(WORK TASK):
In the records below, find the line with "bmesh.ops.translate(bm, verts=moved, vec=depth)" and the line with "cutter.hide_render = True". Print both exactly, along with every line between them, and no other line.

━━ MATERIALS PROVIDED

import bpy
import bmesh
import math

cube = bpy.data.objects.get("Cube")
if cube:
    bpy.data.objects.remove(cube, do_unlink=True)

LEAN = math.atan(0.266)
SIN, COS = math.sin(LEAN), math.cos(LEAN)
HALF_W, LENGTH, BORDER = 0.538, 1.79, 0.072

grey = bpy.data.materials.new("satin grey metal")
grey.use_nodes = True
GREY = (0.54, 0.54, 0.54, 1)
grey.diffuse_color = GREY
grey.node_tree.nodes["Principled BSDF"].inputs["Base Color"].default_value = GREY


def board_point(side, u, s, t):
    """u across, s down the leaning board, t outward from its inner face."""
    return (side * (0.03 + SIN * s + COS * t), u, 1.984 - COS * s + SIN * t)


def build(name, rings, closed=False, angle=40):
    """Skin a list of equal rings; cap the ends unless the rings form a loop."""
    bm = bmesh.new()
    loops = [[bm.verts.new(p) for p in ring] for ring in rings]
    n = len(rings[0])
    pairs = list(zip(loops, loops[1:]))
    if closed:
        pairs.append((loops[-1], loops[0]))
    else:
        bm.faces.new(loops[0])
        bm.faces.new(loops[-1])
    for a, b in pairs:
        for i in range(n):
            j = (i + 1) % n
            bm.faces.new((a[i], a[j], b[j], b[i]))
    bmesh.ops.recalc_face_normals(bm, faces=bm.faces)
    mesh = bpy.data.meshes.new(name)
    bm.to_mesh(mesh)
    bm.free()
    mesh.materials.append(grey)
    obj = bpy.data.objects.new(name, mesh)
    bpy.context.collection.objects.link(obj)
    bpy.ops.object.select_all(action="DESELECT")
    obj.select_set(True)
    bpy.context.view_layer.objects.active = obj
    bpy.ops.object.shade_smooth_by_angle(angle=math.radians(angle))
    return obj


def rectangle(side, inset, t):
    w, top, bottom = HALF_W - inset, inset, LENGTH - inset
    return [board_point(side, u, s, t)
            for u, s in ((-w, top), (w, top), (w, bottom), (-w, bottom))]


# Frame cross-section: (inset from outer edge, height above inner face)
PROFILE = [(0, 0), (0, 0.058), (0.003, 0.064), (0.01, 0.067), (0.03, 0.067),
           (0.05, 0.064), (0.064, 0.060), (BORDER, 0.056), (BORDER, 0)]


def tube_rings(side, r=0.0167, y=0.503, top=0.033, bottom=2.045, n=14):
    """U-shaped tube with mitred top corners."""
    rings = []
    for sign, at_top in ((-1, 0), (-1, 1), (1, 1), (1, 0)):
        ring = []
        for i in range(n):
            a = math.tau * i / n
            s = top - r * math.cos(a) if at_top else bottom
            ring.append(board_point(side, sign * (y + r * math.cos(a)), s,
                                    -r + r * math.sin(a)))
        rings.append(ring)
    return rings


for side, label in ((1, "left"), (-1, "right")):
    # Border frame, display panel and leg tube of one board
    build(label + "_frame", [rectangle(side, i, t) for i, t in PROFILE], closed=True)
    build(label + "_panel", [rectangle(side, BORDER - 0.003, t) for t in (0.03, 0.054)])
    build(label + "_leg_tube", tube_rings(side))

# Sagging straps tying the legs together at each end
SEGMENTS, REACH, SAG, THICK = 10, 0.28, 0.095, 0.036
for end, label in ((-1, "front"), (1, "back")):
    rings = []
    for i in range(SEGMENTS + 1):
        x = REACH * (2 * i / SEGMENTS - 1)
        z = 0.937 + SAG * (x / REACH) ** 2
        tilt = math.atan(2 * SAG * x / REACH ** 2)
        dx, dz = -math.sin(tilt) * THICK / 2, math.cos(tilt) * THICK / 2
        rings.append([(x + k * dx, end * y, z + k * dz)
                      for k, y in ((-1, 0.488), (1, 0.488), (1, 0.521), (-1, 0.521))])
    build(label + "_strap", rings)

━━━━
━━ MATERIALS PROVIDED

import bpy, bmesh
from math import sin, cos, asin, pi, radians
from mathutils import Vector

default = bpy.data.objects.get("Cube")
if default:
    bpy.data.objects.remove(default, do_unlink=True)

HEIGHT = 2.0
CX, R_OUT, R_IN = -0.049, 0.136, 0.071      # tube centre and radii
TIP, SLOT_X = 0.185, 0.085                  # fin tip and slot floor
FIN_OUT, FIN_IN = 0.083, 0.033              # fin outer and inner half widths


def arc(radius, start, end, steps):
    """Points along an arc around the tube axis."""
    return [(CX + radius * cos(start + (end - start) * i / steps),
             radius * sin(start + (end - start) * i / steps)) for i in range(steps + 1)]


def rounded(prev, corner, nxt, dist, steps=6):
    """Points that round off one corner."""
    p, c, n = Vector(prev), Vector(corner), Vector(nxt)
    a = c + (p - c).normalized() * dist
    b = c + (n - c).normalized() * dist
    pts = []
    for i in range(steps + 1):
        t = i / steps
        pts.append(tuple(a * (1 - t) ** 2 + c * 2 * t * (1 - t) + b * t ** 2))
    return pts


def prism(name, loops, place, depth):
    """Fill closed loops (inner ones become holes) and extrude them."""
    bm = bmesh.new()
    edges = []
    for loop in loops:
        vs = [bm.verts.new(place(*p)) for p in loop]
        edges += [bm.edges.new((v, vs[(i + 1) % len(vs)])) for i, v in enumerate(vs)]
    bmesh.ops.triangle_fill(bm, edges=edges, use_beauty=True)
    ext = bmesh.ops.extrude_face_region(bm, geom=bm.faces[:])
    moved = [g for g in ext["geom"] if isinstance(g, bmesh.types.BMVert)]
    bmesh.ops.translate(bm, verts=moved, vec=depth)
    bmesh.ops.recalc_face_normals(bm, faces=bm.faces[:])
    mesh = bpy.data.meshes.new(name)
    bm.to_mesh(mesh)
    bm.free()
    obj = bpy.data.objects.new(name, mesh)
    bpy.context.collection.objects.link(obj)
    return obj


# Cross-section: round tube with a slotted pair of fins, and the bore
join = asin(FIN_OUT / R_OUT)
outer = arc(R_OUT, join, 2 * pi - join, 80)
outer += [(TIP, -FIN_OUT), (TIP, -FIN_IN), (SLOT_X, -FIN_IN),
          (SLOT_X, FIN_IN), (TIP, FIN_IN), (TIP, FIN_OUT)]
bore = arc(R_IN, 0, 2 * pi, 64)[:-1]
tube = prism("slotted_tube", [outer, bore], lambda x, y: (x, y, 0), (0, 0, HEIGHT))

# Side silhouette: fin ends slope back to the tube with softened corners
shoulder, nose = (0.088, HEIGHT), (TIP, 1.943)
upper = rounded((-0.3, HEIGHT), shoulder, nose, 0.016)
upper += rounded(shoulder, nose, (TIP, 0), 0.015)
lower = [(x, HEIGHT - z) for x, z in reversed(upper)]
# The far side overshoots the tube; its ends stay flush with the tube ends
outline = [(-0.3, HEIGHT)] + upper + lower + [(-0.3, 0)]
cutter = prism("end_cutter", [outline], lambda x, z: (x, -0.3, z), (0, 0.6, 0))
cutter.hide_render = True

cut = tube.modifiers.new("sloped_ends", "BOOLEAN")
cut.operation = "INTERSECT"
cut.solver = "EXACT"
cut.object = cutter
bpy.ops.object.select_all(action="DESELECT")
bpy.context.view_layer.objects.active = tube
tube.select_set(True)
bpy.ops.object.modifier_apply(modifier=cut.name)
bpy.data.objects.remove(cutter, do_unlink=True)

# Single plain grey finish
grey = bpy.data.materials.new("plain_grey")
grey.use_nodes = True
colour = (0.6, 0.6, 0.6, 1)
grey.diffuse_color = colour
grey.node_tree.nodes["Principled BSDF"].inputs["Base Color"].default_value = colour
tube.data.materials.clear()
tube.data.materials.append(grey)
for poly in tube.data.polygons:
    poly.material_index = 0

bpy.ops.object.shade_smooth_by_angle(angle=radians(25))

━━━━
━━ MATERIALS PROVIDED

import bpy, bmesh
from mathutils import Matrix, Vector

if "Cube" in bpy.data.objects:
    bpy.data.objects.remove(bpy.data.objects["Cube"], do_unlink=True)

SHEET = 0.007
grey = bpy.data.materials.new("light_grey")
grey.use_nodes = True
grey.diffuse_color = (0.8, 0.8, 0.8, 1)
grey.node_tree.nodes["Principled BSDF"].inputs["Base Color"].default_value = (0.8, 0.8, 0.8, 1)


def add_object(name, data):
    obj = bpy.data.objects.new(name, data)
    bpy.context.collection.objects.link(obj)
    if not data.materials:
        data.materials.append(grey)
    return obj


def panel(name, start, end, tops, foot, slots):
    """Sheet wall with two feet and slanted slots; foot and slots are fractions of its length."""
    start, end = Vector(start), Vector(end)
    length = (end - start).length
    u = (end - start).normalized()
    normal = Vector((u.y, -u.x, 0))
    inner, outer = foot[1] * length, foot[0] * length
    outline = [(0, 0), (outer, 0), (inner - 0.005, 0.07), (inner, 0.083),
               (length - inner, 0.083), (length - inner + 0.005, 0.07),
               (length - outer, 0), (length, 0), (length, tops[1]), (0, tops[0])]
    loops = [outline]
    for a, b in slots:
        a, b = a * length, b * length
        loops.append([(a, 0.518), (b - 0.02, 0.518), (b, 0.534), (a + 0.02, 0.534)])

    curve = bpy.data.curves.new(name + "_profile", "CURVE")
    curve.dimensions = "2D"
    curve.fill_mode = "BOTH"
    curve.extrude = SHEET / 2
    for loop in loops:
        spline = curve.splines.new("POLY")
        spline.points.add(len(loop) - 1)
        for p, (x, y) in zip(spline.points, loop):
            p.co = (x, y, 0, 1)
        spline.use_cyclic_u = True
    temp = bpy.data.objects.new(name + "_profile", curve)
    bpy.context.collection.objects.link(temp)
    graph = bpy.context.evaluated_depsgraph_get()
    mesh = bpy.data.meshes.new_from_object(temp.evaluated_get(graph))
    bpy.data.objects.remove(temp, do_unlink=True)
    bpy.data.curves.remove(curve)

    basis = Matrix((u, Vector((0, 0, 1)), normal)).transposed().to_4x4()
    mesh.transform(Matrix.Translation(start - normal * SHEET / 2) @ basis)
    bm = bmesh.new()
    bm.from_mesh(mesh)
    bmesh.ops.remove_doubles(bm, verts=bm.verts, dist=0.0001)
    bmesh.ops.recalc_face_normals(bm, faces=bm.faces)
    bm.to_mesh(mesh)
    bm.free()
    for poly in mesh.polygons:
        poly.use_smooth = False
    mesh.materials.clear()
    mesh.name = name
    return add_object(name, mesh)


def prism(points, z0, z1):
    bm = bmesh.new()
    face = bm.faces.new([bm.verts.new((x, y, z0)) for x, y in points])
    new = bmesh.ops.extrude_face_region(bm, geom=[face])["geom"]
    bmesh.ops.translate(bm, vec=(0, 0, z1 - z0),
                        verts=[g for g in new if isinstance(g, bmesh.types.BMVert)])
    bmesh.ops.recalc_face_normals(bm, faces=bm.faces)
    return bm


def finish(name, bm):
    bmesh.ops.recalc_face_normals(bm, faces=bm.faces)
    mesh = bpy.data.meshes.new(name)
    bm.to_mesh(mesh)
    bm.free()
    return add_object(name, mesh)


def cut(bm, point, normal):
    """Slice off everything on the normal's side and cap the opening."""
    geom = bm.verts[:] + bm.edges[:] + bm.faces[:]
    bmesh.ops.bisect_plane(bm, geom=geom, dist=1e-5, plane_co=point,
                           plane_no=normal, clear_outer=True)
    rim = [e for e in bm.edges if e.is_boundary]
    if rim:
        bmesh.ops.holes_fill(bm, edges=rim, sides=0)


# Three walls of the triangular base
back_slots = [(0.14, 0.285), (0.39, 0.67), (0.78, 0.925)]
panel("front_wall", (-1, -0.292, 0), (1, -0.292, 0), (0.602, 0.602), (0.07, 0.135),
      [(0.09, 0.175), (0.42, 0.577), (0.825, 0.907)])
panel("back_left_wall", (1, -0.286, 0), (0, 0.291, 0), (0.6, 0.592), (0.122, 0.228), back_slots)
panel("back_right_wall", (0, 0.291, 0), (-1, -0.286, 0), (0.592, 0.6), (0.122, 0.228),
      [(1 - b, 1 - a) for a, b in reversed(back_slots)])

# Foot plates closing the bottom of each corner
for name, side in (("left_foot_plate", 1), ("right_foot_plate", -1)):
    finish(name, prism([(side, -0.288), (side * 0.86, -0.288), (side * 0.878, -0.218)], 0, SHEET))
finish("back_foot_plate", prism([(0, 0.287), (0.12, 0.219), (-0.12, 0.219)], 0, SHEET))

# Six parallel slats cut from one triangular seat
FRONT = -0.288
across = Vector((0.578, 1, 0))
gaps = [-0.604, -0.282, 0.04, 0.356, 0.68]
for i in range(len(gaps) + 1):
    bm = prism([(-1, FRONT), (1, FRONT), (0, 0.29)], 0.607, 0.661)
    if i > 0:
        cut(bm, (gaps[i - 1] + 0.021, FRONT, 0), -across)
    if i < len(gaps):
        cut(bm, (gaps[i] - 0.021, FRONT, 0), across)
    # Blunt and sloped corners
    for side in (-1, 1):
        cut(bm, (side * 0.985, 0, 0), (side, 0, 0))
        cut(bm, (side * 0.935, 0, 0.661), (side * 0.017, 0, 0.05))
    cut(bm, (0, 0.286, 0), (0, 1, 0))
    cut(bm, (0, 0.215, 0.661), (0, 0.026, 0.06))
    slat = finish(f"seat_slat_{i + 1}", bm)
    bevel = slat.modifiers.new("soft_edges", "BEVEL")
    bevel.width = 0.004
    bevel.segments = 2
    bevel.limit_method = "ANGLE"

━━━━

(EXERCISE SOLUTION):
    bmesh.ops.translate(bm, verts=moved, vec=depth)
    bmesh.ops.recalc_face_normals(bm, faces=bm.faces[:])
    mesh = bpy.data.meshes.new(name)
    bm.to_mesh(mesh)
    bm.free()
    obj = bpy.data.objects.new(name, mesh)
    bpy.context.collection.objects.link(obj)
    return obj


# Cross-section: round tube with a slotted pair of fins, and the bore
join = asin(FIN_OUT / R_OUT)
outer = arc(R_OUT, join, 2 * pi - join, 80)
outer += [(TIP, -FIN_OUT), (TIP, -FIN_IN), (SLOT_X, -FIN_IN),
          (SLOT_X, FIN_IN), (TIP, FIN_IN), (TIP, FIN_OUT)]
bore = arc(R_IN, 0, 2 * pi, 64)[:-1]
tube = prism("slotted_tube", [outer, bore], lambda x, y: (x, y, 0), (0, 0, HEIGHT))

# Side silhouette: fin ends slope back to the tube with softened corners
shoulder, nose = (0.088, HEIGHT), (TIP, 1.943)
upper = rounded((-0.3, HEIGHT), shoulder, nose, 0.016)
upper += rounded(shoulder, nose, (TIP, 0), 0.015)
lower = [(x, HEIGHT - z) for x, z in reversed(upper)]
# The far side overshoots the tube; its ends stay flush with the tube ends
outline = [(-0.3, HEIGHT)] + upper + lower + [(-0.3, 0)]
cutter = prism("end_cutter", [outline], lambda x, z: (x, -0.3, z), (0, 0.6, 0))
cutter.hide_render = True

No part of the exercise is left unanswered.